── RECORDS TO PROCESS

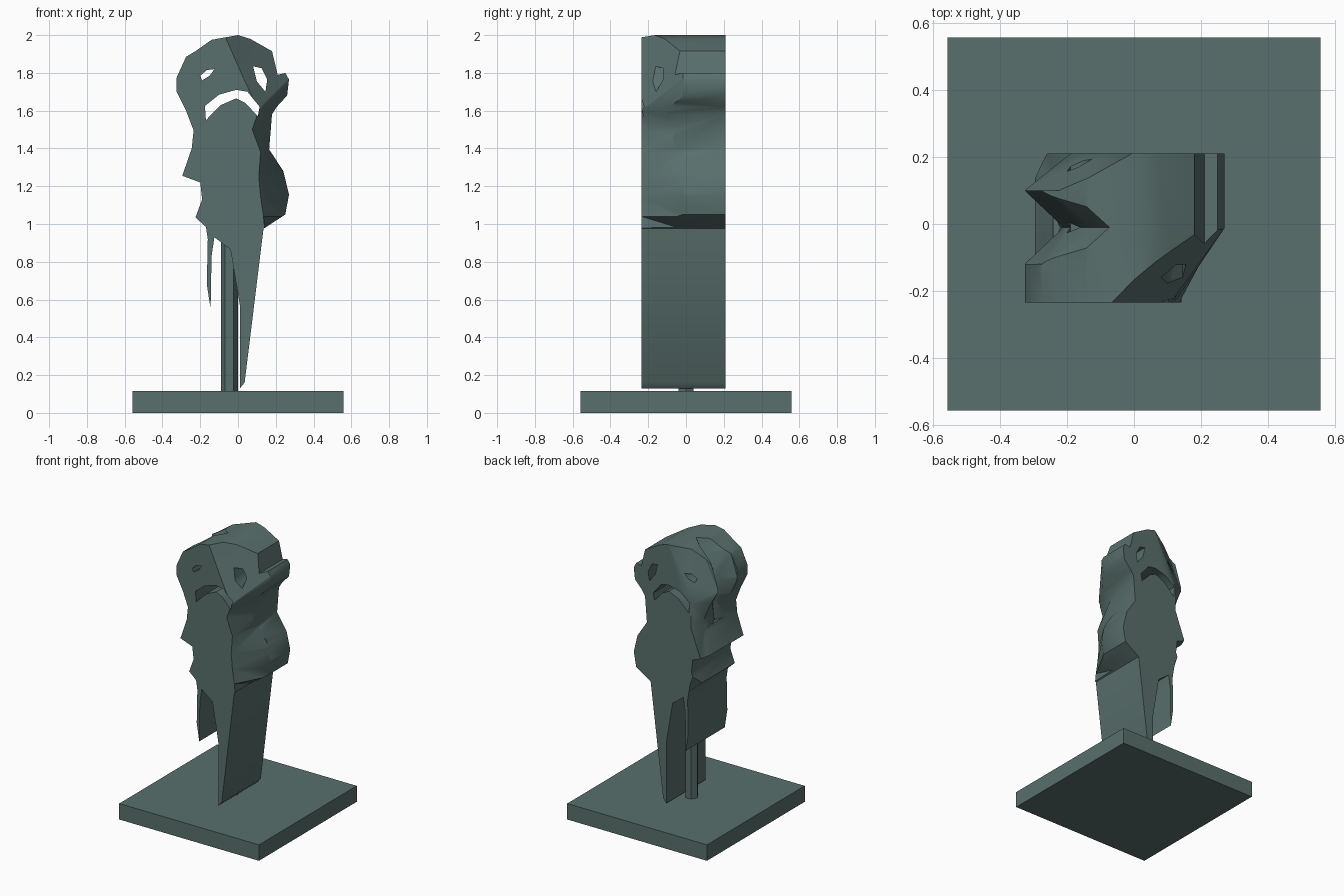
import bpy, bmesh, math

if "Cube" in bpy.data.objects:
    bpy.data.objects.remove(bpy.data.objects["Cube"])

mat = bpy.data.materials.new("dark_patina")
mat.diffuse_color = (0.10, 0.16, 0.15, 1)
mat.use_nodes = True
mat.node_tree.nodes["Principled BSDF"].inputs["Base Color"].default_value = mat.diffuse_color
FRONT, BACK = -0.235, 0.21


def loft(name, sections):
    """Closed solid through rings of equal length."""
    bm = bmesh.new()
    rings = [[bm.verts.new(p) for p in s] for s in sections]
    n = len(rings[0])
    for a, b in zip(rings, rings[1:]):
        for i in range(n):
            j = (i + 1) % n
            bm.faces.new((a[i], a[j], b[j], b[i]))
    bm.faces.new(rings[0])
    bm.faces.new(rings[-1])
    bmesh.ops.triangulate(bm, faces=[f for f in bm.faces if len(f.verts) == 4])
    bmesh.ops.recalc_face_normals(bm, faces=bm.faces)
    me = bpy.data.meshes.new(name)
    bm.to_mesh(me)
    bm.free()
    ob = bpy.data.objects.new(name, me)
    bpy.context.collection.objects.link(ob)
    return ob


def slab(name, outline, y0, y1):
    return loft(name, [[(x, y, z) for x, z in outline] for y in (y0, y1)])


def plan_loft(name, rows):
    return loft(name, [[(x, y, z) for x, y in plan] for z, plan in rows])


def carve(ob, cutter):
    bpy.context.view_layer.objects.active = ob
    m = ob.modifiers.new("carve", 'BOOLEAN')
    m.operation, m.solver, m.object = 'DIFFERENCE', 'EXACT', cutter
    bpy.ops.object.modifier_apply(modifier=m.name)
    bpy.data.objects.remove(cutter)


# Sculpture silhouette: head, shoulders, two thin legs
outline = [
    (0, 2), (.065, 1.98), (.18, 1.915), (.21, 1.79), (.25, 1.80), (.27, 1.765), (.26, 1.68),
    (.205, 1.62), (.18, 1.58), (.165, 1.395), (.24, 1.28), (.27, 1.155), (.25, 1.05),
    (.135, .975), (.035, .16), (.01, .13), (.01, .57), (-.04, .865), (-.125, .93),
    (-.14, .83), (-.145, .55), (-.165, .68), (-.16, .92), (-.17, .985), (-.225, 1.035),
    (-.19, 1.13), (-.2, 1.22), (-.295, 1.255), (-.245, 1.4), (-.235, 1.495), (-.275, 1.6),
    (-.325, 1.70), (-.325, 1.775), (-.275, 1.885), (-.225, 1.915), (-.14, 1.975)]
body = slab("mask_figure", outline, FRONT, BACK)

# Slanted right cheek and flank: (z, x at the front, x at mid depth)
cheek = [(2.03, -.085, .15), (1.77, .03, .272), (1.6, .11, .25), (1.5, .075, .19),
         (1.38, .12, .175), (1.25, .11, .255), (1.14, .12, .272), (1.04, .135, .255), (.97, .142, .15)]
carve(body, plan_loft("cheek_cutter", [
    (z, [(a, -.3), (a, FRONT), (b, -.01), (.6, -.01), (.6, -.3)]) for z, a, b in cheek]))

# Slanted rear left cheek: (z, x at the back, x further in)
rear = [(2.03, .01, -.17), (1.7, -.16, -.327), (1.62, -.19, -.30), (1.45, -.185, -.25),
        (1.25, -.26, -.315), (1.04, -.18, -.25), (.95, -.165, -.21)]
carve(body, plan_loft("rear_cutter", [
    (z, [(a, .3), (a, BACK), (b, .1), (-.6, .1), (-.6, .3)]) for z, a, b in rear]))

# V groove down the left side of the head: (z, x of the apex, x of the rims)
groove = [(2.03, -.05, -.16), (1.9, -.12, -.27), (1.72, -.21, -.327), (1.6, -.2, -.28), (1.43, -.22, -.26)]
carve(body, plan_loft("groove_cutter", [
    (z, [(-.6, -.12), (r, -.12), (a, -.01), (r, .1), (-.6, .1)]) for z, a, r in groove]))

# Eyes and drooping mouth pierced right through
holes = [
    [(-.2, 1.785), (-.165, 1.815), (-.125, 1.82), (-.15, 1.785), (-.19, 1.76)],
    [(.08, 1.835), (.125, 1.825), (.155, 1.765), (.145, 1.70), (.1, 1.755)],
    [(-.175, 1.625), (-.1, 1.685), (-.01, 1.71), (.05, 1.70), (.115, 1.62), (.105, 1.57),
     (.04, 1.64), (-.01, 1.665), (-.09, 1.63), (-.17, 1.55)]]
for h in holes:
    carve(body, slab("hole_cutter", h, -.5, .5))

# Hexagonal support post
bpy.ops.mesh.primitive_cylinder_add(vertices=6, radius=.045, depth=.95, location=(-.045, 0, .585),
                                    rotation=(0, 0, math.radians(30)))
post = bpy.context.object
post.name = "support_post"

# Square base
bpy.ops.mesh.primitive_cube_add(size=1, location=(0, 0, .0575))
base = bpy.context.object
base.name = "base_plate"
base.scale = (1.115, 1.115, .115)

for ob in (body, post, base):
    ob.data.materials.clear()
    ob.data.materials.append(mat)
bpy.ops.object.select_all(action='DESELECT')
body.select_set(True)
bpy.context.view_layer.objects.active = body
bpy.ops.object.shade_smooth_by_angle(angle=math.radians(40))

────
── RECORDS TO PROCESS

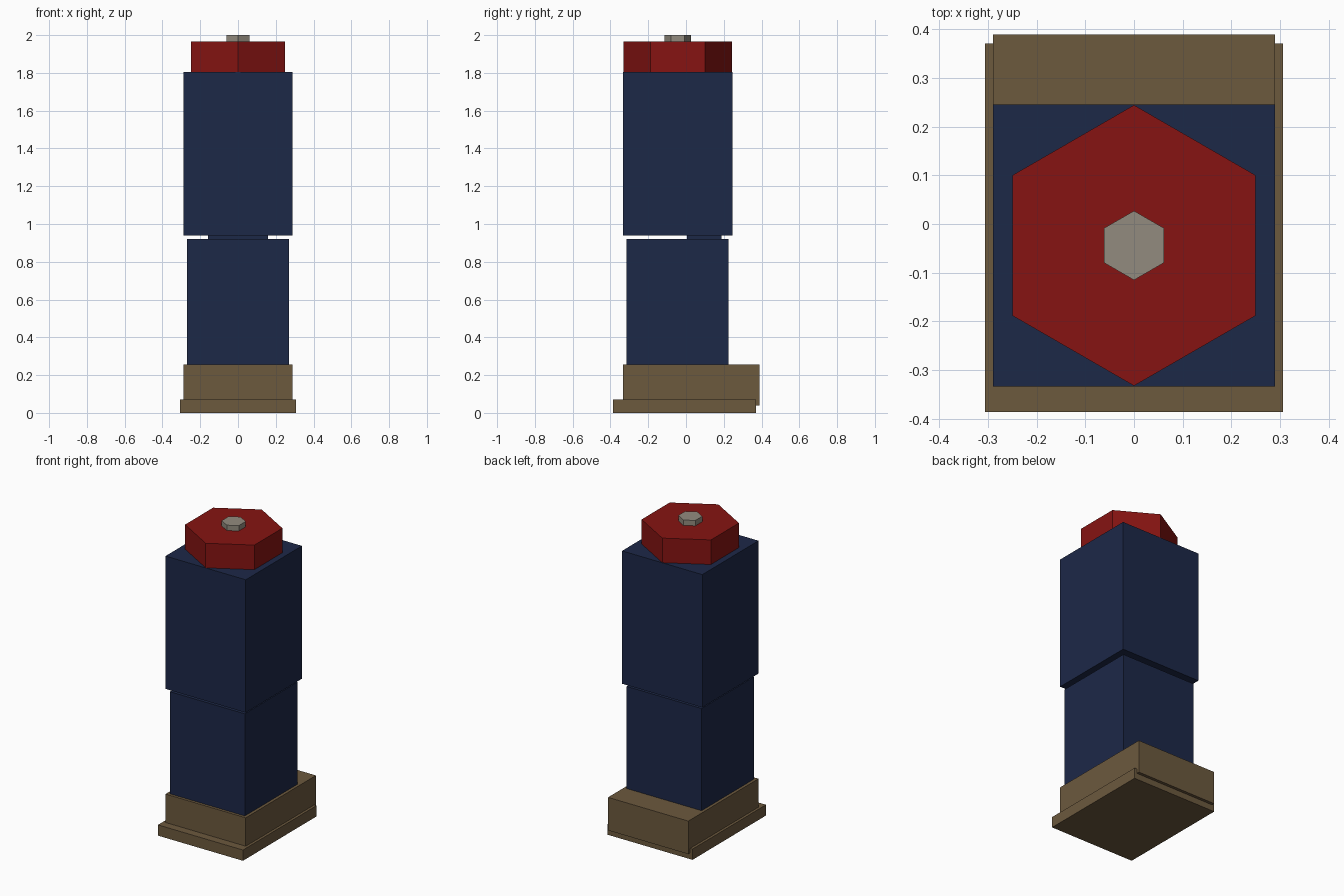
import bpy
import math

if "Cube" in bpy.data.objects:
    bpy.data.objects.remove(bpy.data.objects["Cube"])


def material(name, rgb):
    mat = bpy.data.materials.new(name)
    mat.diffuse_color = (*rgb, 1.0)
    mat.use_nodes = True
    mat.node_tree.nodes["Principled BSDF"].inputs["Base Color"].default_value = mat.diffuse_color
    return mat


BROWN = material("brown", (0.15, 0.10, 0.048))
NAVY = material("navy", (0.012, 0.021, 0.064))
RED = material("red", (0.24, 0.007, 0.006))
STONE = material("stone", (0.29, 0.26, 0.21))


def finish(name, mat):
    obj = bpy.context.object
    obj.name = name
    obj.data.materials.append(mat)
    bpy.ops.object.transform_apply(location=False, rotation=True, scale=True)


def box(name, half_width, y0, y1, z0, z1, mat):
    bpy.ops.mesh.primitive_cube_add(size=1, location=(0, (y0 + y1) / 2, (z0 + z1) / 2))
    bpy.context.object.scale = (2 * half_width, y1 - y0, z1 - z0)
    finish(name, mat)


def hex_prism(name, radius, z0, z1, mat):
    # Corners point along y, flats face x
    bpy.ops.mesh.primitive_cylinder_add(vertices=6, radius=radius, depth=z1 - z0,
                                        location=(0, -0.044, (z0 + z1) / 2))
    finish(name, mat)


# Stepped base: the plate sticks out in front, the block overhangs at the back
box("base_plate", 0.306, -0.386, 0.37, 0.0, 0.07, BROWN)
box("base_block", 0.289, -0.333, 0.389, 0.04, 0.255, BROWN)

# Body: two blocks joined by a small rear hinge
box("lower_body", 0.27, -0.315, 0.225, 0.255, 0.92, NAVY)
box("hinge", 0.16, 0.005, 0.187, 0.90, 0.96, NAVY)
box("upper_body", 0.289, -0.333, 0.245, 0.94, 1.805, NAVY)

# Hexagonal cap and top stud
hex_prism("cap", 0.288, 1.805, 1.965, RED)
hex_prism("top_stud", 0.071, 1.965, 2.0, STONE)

────
── RECORDS TO PROCESS

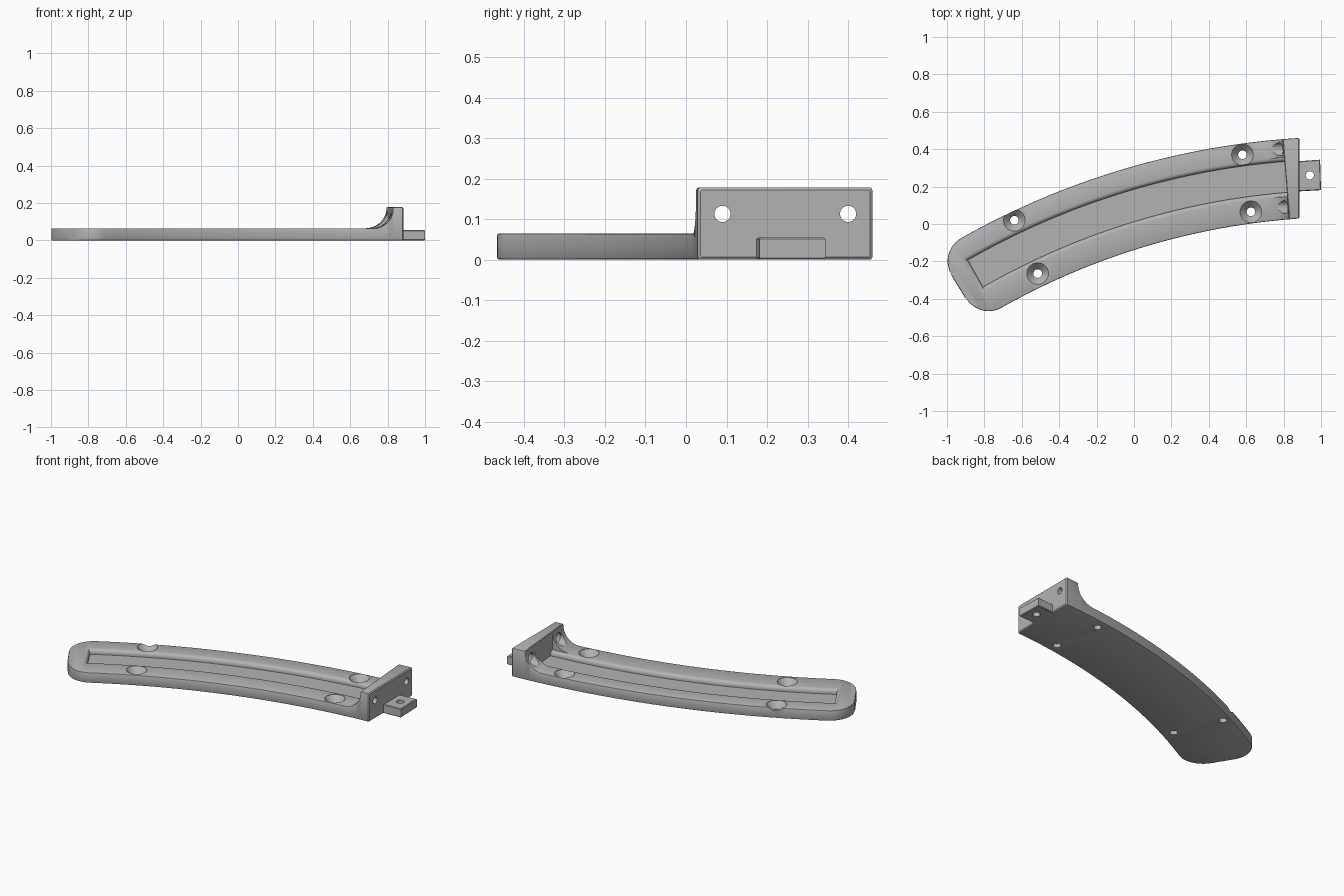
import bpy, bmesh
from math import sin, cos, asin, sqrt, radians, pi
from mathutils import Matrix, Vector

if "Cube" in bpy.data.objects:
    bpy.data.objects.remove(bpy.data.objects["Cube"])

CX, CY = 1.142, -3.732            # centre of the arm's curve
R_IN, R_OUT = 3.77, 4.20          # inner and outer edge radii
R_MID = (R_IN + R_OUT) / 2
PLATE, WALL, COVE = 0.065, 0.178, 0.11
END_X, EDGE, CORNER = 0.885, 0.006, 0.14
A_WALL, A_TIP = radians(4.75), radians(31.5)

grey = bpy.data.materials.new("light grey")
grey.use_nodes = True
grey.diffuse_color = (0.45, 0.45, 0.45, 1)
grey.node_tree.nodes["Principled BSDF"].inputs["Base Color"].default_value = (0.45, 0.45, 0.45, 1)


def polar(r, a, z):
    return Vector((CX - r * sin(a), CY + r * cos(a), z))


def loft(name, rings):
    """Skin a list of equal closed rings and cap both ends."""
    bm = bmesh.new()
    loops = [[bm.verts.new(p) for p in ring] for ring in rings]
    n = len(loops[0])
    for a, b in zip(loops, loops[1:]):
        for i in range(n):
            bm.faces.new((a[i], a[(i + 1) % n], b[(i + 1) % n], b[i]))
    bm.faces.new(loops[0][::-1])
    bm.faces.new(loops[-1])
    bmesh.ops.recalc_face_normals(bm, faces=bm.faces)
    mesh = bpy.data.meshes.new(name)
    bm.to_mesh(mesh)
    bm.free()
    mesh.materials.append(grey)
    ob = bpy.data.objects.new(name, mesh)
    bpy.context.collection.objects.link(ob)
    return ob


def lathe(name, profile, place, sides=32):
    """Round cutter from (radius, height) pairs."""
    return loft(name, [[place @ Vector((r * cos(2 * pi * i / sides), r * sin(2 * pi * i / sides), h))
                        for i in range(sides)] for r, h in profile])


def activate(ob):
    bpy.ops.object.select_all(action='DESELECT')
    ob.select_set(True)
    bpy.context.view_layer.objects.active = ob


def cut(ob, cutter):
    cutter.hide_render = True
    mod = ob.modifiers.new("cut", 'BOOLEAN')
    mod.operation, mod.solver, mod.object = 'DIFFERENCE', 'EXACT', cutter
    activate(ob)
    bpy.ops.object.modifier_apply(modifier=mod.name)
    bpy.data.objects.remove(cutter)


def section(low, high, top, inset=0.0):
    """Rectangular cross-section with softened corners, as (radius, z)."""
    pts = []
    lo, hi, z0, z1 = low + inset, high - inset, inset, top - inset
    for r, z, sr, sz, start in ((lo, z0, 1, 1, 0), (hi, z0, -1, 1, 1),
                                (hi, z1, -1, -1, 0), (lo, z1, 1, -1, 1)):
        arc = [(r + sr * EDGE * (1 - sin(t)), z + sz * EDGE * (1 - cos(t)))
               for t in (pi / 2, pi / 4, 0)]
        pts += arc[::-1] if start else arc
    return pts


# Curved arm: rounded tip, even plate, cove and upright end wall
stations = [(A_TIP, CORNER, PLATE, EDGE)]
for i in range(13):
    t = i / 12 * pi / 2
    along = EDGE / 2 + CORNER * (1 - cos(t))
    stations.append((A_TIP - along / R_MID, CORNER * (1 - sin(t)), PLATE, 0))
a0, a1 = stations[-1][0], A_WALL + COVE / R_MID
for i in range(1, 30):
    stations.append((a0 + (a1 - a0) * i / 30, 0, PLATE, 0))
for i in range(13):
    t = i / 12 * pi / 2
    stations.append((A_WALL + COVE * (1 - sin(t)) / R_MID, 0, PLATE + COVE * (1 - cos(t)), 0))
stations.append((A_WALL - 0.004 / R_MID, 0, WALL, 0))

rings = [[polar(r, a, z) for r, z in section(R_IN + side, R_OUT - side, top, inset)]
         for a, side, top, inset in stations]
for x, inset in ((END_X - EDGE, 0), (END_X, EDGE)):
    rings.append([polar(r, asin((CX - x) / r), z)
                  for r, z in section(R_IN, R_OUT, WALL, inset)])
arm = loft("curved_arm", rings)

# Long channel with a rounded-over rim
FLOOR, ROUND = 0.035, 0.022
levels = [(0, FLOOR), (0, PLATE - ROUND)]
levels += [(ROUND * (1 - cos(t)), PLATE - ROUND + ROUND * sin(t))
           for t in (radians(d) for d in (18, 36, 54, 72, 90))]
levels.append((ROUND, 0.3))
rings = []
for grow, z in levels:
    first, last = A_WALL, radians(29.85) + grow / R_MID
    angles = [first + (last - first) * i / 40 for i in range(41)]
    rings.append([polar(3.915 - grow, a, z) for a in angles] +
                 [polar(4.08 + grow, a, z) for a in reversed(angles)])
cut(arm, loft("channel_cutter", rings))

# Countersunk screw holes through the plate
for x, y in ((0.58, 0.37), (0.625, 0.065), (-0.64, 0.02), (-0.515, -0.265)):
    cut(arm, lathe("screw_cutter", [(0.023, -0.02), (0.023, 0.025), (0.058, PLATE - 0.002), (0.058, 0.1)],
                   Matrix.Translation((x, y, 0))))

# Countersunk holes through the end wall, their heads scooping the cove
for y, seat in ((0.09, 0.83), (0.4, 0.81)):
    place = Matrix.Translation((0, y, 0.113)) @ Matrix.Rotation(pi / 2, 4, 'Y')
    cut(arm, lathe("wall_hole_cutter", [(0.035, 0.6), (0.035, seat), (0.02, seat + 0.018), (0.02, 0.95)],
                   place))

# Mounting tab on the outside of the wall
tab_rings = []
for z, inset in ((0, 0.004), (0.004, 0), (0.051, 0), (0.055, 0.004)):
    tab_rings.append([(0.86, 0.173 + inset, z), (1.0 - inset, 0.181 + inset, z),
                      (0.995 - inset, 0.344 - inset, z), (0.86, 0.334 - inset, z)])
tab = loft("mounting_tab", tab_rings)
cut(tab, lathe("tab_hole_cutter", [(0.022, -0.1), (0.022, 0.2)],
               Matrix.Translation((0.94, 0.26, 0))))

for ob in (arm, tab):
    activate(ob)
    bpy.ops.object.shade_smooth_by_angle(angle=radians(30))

────

### PROBLEM REQUIREMENTS
Work out how many lines in the entries hold the string "Hexagonal". Your answer should consist solely of that number.

### YOUR SOLUTION
2